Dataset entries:
◆ ◆ ◆ ◆ ◆ ◆ ◆

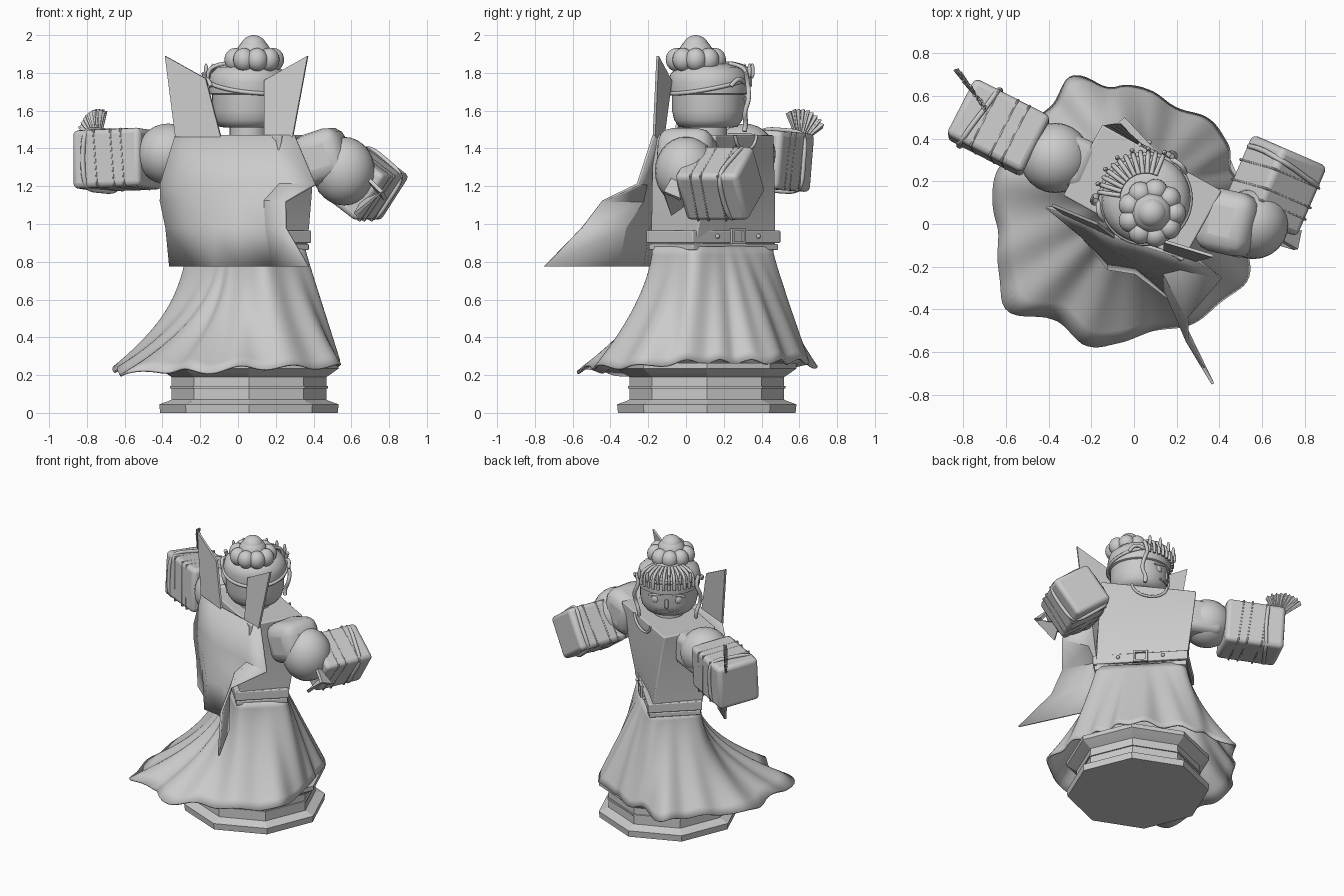
import bpy, bmesh, math
from mathutils import Vector, Matrix

if "Cube" in bpy.data.objects:
    bpy.data.objects.remove(bpy.data.objects["Cube"])

grey = bpy.data.materials.new("plain_grey")
grey.diffuse_color = (0.6, 0.6, 0.6, 1)
grey.use_nodes = True
grey.node_tree.nodes["Principled BSDF"].inputs["Base Color"].default_value = grey.diffuse_color
sin, cos, rad, pi = math.sin, math.cos, math.radians, math.pi


def finish(ob, smooth=35, bevel=0, thick=0, segs=3):
    ob.data.materials.append(grey)
    if thick:
        m = ob.modifiers.new("thickness", 'SOLIDIFY')
        m.thickness, m.offset = thick, 0
    if bevel:
        m = ob.modifiers.new("bevel", 'BEVEL')
        m.width, m.segments = bevel, segs
    if smooth:
        bpy.ops.object.select_all(action='DESELECT')
        bpy.context.view_layer.objects.active = ob
        ob.select_set(True)
        bpy.ops.object.shade_smooth_by_angle(angle=rad(smooth))
    return ob


def mesh(name, verts, faces, **kw):
    me = bpy.data.meshes.new(name)
    me.from_pydata(verts, [], faces)
    bm = bmesh.new()
    bm.from_mesh(me)
    bmesh.ops.recalc_face_normals(bm, faces=bm.faces)
    bm.to_mesh(me)
    bm.free()
    ob = bpy.data.objects.new(name, me)
    bpy.context.collection.objects.link(ob)
    return finish(ob, **kw)


def loft(name, rings, caps=True, closed=True, **kw):
    n = len(rings[0])
    faces = [(i * n + j, i * n + (j + 1) % n, (i + 1) * n + (j + 1) % n, (i + 1) * n + j)
             for i in range(len(rings) - 1) for j in range(n if closed else n - 1)]
    if caps:
        faces += [tuple(range(n)), tuple(range((len(rings) - 1) * n, len(rings) * n))]
    return mesh(name, [p for r in rings for p in r], faces, **kw)


def lathe(name, centre, profile, n=48, **kw):
    return loft(name, [[(centre[0] + r * cos(2 * pi * k / n), centre[1] + r * sin(2 * pi * k / n), z)
                        for k in range(n)] for r, z in profile], **kw)


def ball(name, loc, r, scale=(1, 1, 1), rot=0):
    bpy.ops.mesh.primitive_uv_sphere_add(segments=24, ring_count=14, radius=r, location=loc, rotation=(0, 0, rot))
    ob = bpy.context.object
    ob.name, ob.scale = name, scale
    return finish(ob, 60)


def frame(axis, roll=0):
    """Rotation whose x runs along axis, z as upright as it can be, then rolled."""
    x = Vector(axis).normalized()
    y = Vector((0, 0, 1)).cross(x).normalized()
    return Matrix((x, y, x.cross(y))).transposed() @ Matrix.Rotation(rad(roll), 3, 'X')


def box(name, loc, size, rot, bevel=0.0, **kw):
    pts = [Vector(loc) + rot @ Vector((a * size[0] / 2, b * size[1] / 2, c * size[2] / 2))
           for c in (-1, 1) for a, b in ((-1, -1), (1, -1), (1, 1), (-1, 1))]
    return loft(name, [pts[:4], pts[4:]], bevel=bevel, **kw)


def tube(name, pts, r, cyclic=False):
    cu = bpy.data.curves.new(name, 'CURVE')
    cu.dimensions, cu.bevel_depth, cu.bevel_resolution = '3D', r, 2
    cu.use_fill_caps = True
    sp = cu.splines.new('NURBS')
    sp.points.add(len(pts) - 1)
    for p, co in zip(sp.points, pts):
        p.co = (*co, 1)
    sp.use_endpoint_u, sp.use_cyclic_u, sp.order_u = not cyclic, cyclic, 3
    ob = bpy.data.objects.new(name, cu)
    bpy.context.collection.objects.link(ob)
    cu.materials.append(grey)


# --- octagonal pedestal
B = (0.058, 0.11)
lathe("pedestal", B, [(.47, 0), (.475, .045), (.42, .065), (.41, .07), (.41, .19), (.44, .21), (.475, .235),
                      (.475, .265)], n=8, smooth=0)
lathe("pedestal_ring", B, [(.40, .128), (.418, .13), (.418, .142), (.40, .144)], n=8, smooth=0)

# --- torso, twisted from waist to shoulders
C = Vector((0.04, 0.145))


def plan(w, d, a, z):
    u, f = Vector((cos(rad(a)), -sin(rad(a)))), Vector((sin(rad(a)), cos(rad(a))))
    return [(*(C + u * sx * w + f * sy * d), z) for sx, sy in ((-1, -1), (1, -1), (1, 1), (-1, 1))]


loft("torso", [plan(.30 + .02 * t, .165 + .025 * t, 46 - 17 * min(1, t * 1.05), .86 + .61 * t)
               for t in (0, .25, .5, .75, .96, 1)], bevel=.008, smooth=30)
for name, z0, z1, g in (("belt", .9, .965, .016), ("belt_trim", .862, .895, .007)):
    loft(name, [plan(.302 + g, .166 + g, 47, z) for z in (z0, z1)], bevel=.006)
FR = Vector((sin(rad(46)), cos(rad(46)), 0))
BK = Vector((*(C + FR.xy * .187), .935))
SIDE = Vector((-FR.y, FR.x, 0))
RF = frame(FR)
for s in (-1, 1):
    box("buckle_side", BK + SIDE * s * .042, (.02, .014, .08), RF)
    box("buckle_bar", BK + Vector((0, 0, s * .034)), (.02, .09, .014), RF)
    ball("belt_stud", BK + SIDE * s * .15, .012)
tube("necklace", [Vector((*C, 1.47)) + Vector((.47 * .195, .88 * .195, 0)) +
                  Vector((.88, -.47, 0)) * .12 * cos(pi * k / 8) - Vector((0, 0, .08 * sin(pi * k / 8)))
                  for k in range(9)], .009)

# --- flared skirt with folds, uneven hem
HEM = [(0, .45), (19, .43), (41, .48), (58, .44), (77, .44), (94, .52), (108, .5), (119, .66), (130, .6), (142, .6),
       (158, .62), (170, .68), (187, .715), (196, .685), (209, .77), (221, .86), (228, .75), (240, .71), (252, .77),
       (270, .64), (285, .65), (300, .63), (322, .63), (332, .56), (345, .5), (360, .45)]


def hem(a):
    for (a0, r0), (a1, r1) in zip(HEM, HEM[1:]):
        if a <= a1:
            return r0 + (r1 - r0) * (a - a0) / (a1 - a0)


rings, N, M = [], 180, 14
for i in range(M + 1):
    t, ring = i / M, []
    for k in range(N):
        a = 360 * k / N
        q = rad(a + 46)
        top = 1 / ((abs(cos(q)) / .30) ** 8 + (abs(sin(q)) / .175) ** 8) ** .125
        h = sum(hem((a + o) % 360) for o in (-4, -2, 0, 2, 4)) / 5
        wide = sum(hem((a + o) % 360) for o in range(-20, 21, 5)) / 9
        e = 1 + max(0, wide - .5) * 4.6
        fold = sin(rad(a * 15) + .8 * sin(rad(a * 3)))
        r = top + (wide - top) * t ** e + (h - wide) * t ** 2.2 + .008 * t * fold
        zb = .27 - .2 * max(0, h - .5) + .012 * fold
        ring.append((C.x + r * cos(rad(a)), C.y - .005 + r * sin(rad(a)), .88 + (zb - .88) * t))
    rings.append(ring)
loft("skirt", rings, caps=False, thick=.012, smooth=50)

# --- cape: rows of points from shoulders to hem
CAPE = [(1.47, (-.33, .06), (-.2, 0), (-.08, -.06), (.05, -.1), (.18, -.14), (.3, -.17)),
        (1.21, (-.41, .08), (-.25, -.02), (-.1, -.12), (.05, -.15), (.22, -.21), (.41, -.255)),
        (1.12, (-.41, .08), (-.25, -.05), (-.11, -.13), (.03, -.19), (.14, -.23), (.25, -.44)),
        (.98, (-.38, .07), (-.24, -.06), (-.12, -.18), (.01, -.2), (.15, -.32), (.25, -.55)),
        (.775, (-.36, .06), (-.22, -.06), (-.12, -.21), (.01, -.23), (.18, -.36), (.37, -.75))]
loft("cape", [[(x, y, row[0]) for x, y in row[1:]] for row in CAPE], caps=False, closed=False, thick=.014, smooth=25)

# --- stand-up collar panels
mesh("collar_left", [(-.33, .05, 1.46), (-.09, -.06, 1.46), (-.17, -.0, 1.77), (-.385, .09, 1.89)], [(0, 1, 2, 3)],
     thick=.014, smooth=0)
mesh("collar_right", [(.29, -.17, 1.46), (.14, -.12, 1.46), (.14, -.08, 1.76), (.37, -.15, 1.89)], [(0, 1, 2, 3)],
     thick=.014, smooth=0)

# --- neck, head and hair
H = Vector((.055, .118))
lathe("neck", H, [(.1, 1.44), (.1, 1.55)], n=24)
lathe("head", H, [(.12, 1.51), (.155, 1.515), (.18, 1.55), (.192, 1.6), (.192, 1.75)], smooth=50)
lathe("hair_cap", H, [(.195, 1.685), (.205, 1.69), (.21, 1.75), (.2, 1.795), (.165, 1.83), (.1, 1.85), (.03, 1.855)],
      smooth=50)
bun = Vector((.083, .052, 1.87))
ball("bun_core", bun + Vector((0, 0, .02)), .095)
ball("bun_top", bun + Vector((0, 0, .057)), .073)
for k in range(9):
    d = Vector((cos(k * pi * 2 / 9), sin(k * pi * 2 / 9), 0))
    ball("bun_ball", bun + d * .105, .056, (1, 1, 1.1))


def polar(az, r, z):
    return Vector((H.x + r * cos(rad(az)), H.y + r * sin(rad(az)), z))


FACE = 120
# comb of strips over the forehead, each with a small spike
for k in range(12):
    az = FACE - 52 + 104 * k / 11
    tube("comb_strip", [polar(az, .12, 1.85), polar(az, .19, 1.84), polar(az, .225, 1.79), polar(az, .22, 1.73)], .011)
    if k % 2 == 0:
        ball("comb_bead", polar(az, .235, 1.81), .014, (.8, .8, 2.8))
tube("hair_band", [polar(az, .213, 1.735 + .045 * cos(rad(az - FACE))) for az in range(0, 360, 20)], .011, True)
for s in (-1, 1):
    a = FACE + s * 62
    tube("hair_strand", [polar(a, .235, 1.80), polar(a - s * 8, .23, 1.74), polar(a, .255, 1.66),
                         polar(a + s * 4, .235, 1.59), polar(a - s * 5, .225, 1.53), polar(a - s * 2, .22, 1.49)], .013)
    tube("side_loop", [polar(a, .22, 1.75), polar(a + s * 15, .24, 1.79), polar(a + s * 25, .22, 1.73)], .012)
    # face features
    ball("eye", polar(FACE + s * 25, .19, 1.64), .024, (.5, 1, 1), rad(FACE + s * 25))
    tube("brow", [polar(FACE + s * 12, .194, 1.685), polar(FACE + s * 25, .196, 1.678),
                  polar(FACE + s * 38, .194, 1.66)], .008)
    ball("mouth_corner", polar(FACE + s * 22, .19, 1.565), .007)
box("nose", polar(FACE, .193, 1.62), (.02, .024, .06), frame((cos(rad(FACE)), sin(rad(FACE)), 0)), .004)
tube("mouth", [polar(FACE + o, .187, 1.563 + .004 * cos(rad(o * 4))) for o in (-14, -7, 0, 7, 14)], .004)


# --- arms: rounded shoulder, blocky forearm with raised bands
def forearm(side, centre, axis, size, roll):
    R, c = frame(axis, roll), Vector(centre)
    box(side + "_forearm", c, size, R, .028, smooth=40)
    for off in (-.10, -.04, .06):
        tilt = R @ Matrix.Rotation(.08, 3, 'Y')
        box(side + "_cuff_band", c + R @ Vector((off, 0, 0)), (.011, size[1] + .003, size[2] + .003), tilt, .003, segs=1)
    # bracelet hugging the block: a squarish loop
    loop = []
    for k in range(24):
        x, y = cos(2 * pi * k / 24), sin(2 * pi * k / 24)
        m = (x ** 6 + y ** 6) ** (1 / 6)
        loop.append(c + R @ Vector((.10 + .03 * x, (size[1] / 2 + .006) * x / m, (size[2] / 2 + .006) * y / m)))
    tube(side + "_bracelet", loop, .013, True)


forearm("left", (-.635, .452, 1.34), (-.45, .23, -.02), (.40, .30, .31), 4)
ball("left_shoulder", (-.37, .31, 1.37), .165, (1, 1, .98))
box("left_upper_arm", (-.32, .31, 1.36), (.26, .24, .23), frame((-.45, .2, -.02)), .05)
forearm("right", (.66, .18, 1.215), (.13, .3, 0), (.36, .285, .295), 35)
box("right_upper_arm", (.45, .005, 1.355), (.27, .30, .28), frame((.9, -.2, .3)), .08)
ball("right_elbow", (.56, -.0, 1.28), .165, (1, 1, 1.1))
mesh("right_ribbon", [(.66, -.06, 1.27), (.78, -.03, 1.13), (.76, -.12, 1.17), (.66, .02, 1.12), (.62, -.08, 1.05)],
     [(0, 1, 2), (2, 3, 4)], thick=.02, smooth=0)

# --- pleated hand fan
piv, hd = Vector((-.74, .6, 1.42)), Vector((-.6, .8, 0))
side = Vector((.8, .6, 0))
arc = []
for k in range(19):
    q = rad(30 + 85 * k / 18)
    arc.append(piv + (hd * cos(q) + Vector((0, 0, 1)) * sin(q)) * (.19 if k % 2 else .183) + side * (.008 if k % 2 else -.008))
mesh("fan_leaf", [piv] + arc, [(0, k, k + 1) for k in range(1, 19)], thick=.006, smooth=0)
for p in arc[::3]:
    tube("fan_rib", [piv, (piv + p) / 2, p], .006)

◆ ◆ ◆ ◆ ◆ ◆ ◆

- _Action item_
Would you please copy exactly the part of the entries above that begins at the line containing "ob = bpy.context.object" and ends at the line containing "FR = Vector((sin(rad(46)), cos(rad(46)), 0))", both lines included?

- _Response to the exercise_
    ob = bpy.context.object
    ob.name, ob.scale = name, scale
    return finish(ob, 60)


def frame(axis, roll=0):
    """Rotation whose x runs along axis, z as upright as it can be, then rolled."""
    x = Vector(axis).normalized()
    y = Vector((0, 0, 1)).cross(x).normalized()
    return Matrix((x, y, x.cross(y))).transposed() @ Matrix.Rotation(rad(roll), 3, 'X')


def box(name, loc, size, rot, bevel=0.0, **kw):
    pts = [Vector(loc) + rot @ Vector((a * size[0] / 2, b * size[1] / 2, c * size[2] / 2))
           for c in (-1, 1) for a, b in ((-1, -1), (1, -1), (1, 1), (-1, 1))]
    return loft(name, [pts[:4], pts[4:]], bevel=bevel, **kw)


def tube(name, pts, r, cyclic=False):
    cu = bpy.data.curves.new(name, 'CURVE')
    cu.dimensions, cu.bevel_depth, cu.bevel_resolution = '3D', r, 2
    cu.use_fill_caps = True
    sp = cu.splines.new('NURBS')
    sp.points.add(len(pts) - 1)
    for p, co in zip(sp.points, pts):
        p.co = (*co, 1)
    sp.use_endpoint_u, sp.use_cyclic_u, sp.order_u = not cyclic, cyclic, 3
    ob = bpy.data.objects.new(name, cu)
    bpy.context.collection.objects.link(ob)
    cu.materials.append(grey)


# --- octagonal pedestal
B = (0.058, 0.11)
lathe("pedestal", B, [(.47, 0), (.475, .045), (.42, .065), (.41, .07), (.41, .19), (.44, .21), (.475, .235),
                      (.475, .265)], n=8, smooth=0)
lathe("pedestal_ring", B, [(.40, .128), (.418, .13), (.418, .142), (.40, .144)], n=8, smooth=0)

# --- torso, twisted from waist to shoulders
C = Vector((0.04, 0.145))


def plan(w, d, a, z):
    u, f = Vector((cos(rad(a)), -sin(rad(a)))), Vector((sin(rad(a)), cos(rad(a))))
    return [(*(C + u * sx * w + f * sy * d), z) for sx, sy in ((-1, -1), (1, -1), (1, 1), (-1, 1))]


loft("torso", [plan(.30 + .02 * t, .165 + .025 * t, 46 - 17 * min(1, t * 1.05), .86 + .61 * t)
               for t in (0, .25, .5, .75, .96, 1)], bevel=.008, smooth=30)
for name, z0, z1, g in (("belt", .9, .965, .016), ("belt_trim", .862, .895, .007)):
    loft(name, [plan(.302 + g, .166 + g, 47, z) for z in (z0, z1)], bevel=.006)
FR = Vector((sin(rad(46)), cos(rad(46)), 0))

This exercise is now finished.